[Start of Attachment]

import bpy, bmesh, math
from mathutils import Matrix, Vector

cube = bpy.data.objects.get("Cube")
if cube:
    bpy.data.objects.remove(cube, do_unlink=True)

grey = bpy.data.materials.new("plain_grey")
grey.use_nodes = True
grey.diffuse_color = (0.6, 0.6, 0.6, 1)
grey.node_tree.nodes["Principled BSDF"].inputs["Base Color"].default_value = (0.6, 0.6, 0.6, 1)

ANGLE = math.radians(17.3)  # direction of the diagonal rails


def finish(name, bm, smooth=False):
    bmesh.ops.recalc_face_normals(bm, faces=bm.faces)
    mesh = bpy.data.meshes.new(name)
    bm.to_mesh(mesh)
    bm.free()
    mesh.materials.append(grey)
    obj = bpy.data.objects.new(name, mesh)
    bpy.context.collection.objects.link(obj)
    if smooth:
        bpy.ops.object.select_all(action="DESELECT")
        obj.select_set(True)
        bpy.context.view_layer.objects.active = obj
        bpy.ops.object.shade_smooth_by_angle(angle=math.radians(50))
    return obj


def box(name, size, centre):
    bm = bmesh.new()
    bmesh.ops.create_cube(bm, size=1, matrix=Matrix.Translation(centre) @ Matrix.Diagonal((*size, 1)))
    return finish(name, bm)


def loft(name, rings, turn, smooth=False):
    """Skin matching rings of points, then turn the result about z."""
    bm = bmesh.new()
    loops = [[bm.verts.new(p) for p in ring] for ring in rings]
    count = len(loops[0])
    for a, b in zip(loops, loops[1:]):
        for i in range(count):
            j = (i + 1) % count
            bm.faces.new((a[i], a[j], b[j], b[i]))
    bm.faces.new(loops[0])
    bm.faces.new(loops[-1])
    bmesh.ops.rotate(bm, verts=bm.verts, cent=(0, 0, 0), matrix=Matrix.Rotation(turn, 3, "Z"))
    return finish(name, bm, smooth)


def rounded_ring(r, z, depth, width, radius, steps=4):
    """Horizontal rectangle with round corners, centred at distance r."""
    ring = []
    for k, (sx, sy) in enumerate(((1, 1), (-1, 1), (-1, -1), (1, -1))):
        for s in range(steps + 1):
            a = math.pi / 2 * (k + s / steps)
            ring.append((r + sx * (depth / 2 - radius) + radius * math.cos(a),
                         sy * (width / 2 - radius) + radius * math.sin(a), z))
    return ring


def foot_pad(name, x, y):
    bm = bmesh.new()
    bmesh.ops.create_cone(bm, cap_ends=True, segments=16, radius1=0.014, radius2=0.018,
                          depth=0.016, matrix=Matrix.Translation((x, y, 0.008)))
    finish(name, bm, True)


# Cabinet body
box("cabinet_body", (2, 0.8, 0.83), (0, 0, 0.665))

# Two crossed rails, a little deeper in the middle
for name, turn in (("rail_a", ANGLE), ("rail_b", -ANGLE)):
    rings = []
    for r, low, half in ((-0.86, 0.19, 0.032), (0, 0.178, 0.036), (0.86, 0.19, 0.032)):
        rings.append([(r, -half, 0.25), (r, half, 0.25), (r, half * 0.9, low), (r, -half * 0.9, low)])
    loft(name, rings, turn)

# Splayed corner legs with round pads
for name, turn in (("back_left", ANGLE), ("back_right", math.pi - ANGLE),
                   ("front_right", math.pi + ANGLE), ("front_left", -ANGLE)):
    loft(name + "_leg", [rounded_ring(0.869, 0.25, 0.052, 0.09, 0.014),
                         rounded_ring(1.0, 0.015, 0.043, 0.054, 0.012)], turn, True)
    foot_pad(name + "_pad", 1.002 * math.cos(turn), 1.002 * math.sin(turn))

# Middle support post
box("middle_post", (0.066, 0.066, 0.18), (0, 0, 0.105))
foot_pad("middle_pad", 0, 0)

[End of Attachment]

What you should do
A verbatim copy of the records above should be returned.

Exercise output
import bpy, bmesh, math
from mathutils import Matrix, Vector

cube = bpy.data.objects.get("Cube")
if cube:
    bpy.data.objects.remove(cube, do_unlink=True)

grey = bpy.data.materials.new("plain_grey")
grey.use_nodes = True
grey.diffuse_color = (0.6, 0.6, 0.6, 1)
grey.node_tree.nodes["Principled BSDF"].inputs["Base Color"].default_value = (0.6, 0.6, 0.6, 1)

ANGLE = math.radians(17.3)  # direction of the diagonal rails


def finish(name, bm, smooth=False):
    bmesh.ops.recalc_face_normals(bm, faces=bm.faces)
    mesh = bpy.data.meshes.new(name)
    bm.to_mesh(mesh)
    bm.free()
    mesh.materials.append(grey)
    obj = bpy.data.objects.new(name, mesh)
    bpy.context.collection.objects.link(obj)
    if smooth:
        bpy.ops.object.select_all(action="DESELECT")
        obj.select_set(True)
        bpy.context.view_layer.objects.active = obj
        bpy.ops.object.shade_smooth_by_angle(angle=math.radians(50))
    return obj


def box(name, size, centre):
    bm = bmesh.new()
    bmesh.ops.create_cube(bm, size=1, matrix=Matrix.Translation(centre) @ Matrix.Diagonal((*size, 1)))
    return finish(name, bm)


def loft(name, rings, turn, smooth=False):
    """Skin matching rings of points, then turn the result about z."""
    bm = bmesh.new()
    loops = [[bm.verts.new(p) for p in ring] for ring in rings]
    count = len(loops[0])
    for a, b in zip(loops, loops[1:]):
        for i in range(count):
            j = (i + 1) % count
            bm.faces.new((a[i], a[j], b[j], b[i]))
    bm.faces.new(loops[0])
    bm.faces.new(loops[-1])
    bmesh.ops.rotate(bm, verts=bm.verts, cent=(0, 0, 0), matrix=Matrix.Rotation(turn, 3, "Z"))
    return finish(name, bm, smooth)


def rounded_ring(r, z, depth, width, radius, steps=4):
    """Horizontal rectangle with round corners, centred at distance r."""
    ring = []
    for k, (sx, sy) in enumerate(((1, 1), (-1, 1), (-1, -1), (1, -1))):
        for s in range(steps + 1):
            a = math.pi / 2 * (k + s / steps)
            ring.append((r + sx * (depth / 2 - radius) + radius * math.cos(a),
                         sy * (width / 2 - radius) + radius * math.sin(a), z))
    return ring


def foot_pad(name, x, y):
    bm = bmesh.new()
    bmesh.ops.create_cone(bm, cap_ends=True, segments=16, radius1=0.014, radius2=0.018,
                          depth=0.016, matrix=Matrix.Translation((x, y, 0.008)))
    finish(name, bm, True)


# Cabinet body
box("cabinet_body", (2, 0.8, 0.83), (0, 0, 0.665))

# Two crossed rails, a little deeper in the middle
for name, turn in (("rail_a", ANGLE), ("rail_b", -ANGLE)):
    rings = []
    for r, low, half in ((-0.86, 0.19, 0.032), (0, 0.178, 0.036), (0.86, 0.19, 0.032)):
        rings.append([(r, -half, 0.25), (r, half, 0.25), (r, half * 0.9, low), (r, -half * 0.9, low)])
    loft(name, rings, turn)

# Splayed corner legs with round pads
for name, turn in (("back_left", ANGLE), ("back_right", math.pi - ANGLE),
                   ("front_right", math.pi + ANGLE), ("front_left", -ANGLE)):
    loft(name + "_leg", [rounded_ring(0.869, 0.25, 0.052, 0.09, 0.014),
                         rounded_ring(1.0, 0.015, 0.043, 0.054, 0.012)], turn, True)
    foot_pad(name + "_pad", 1.002 * math.cos(turn), 1.002 * math.sin(turn))

# Middle support post
box("middle_post", (0.066, 0.066, 0.18), (0, 0, 0.105))
foot_pad("middle_pad", 0, 0)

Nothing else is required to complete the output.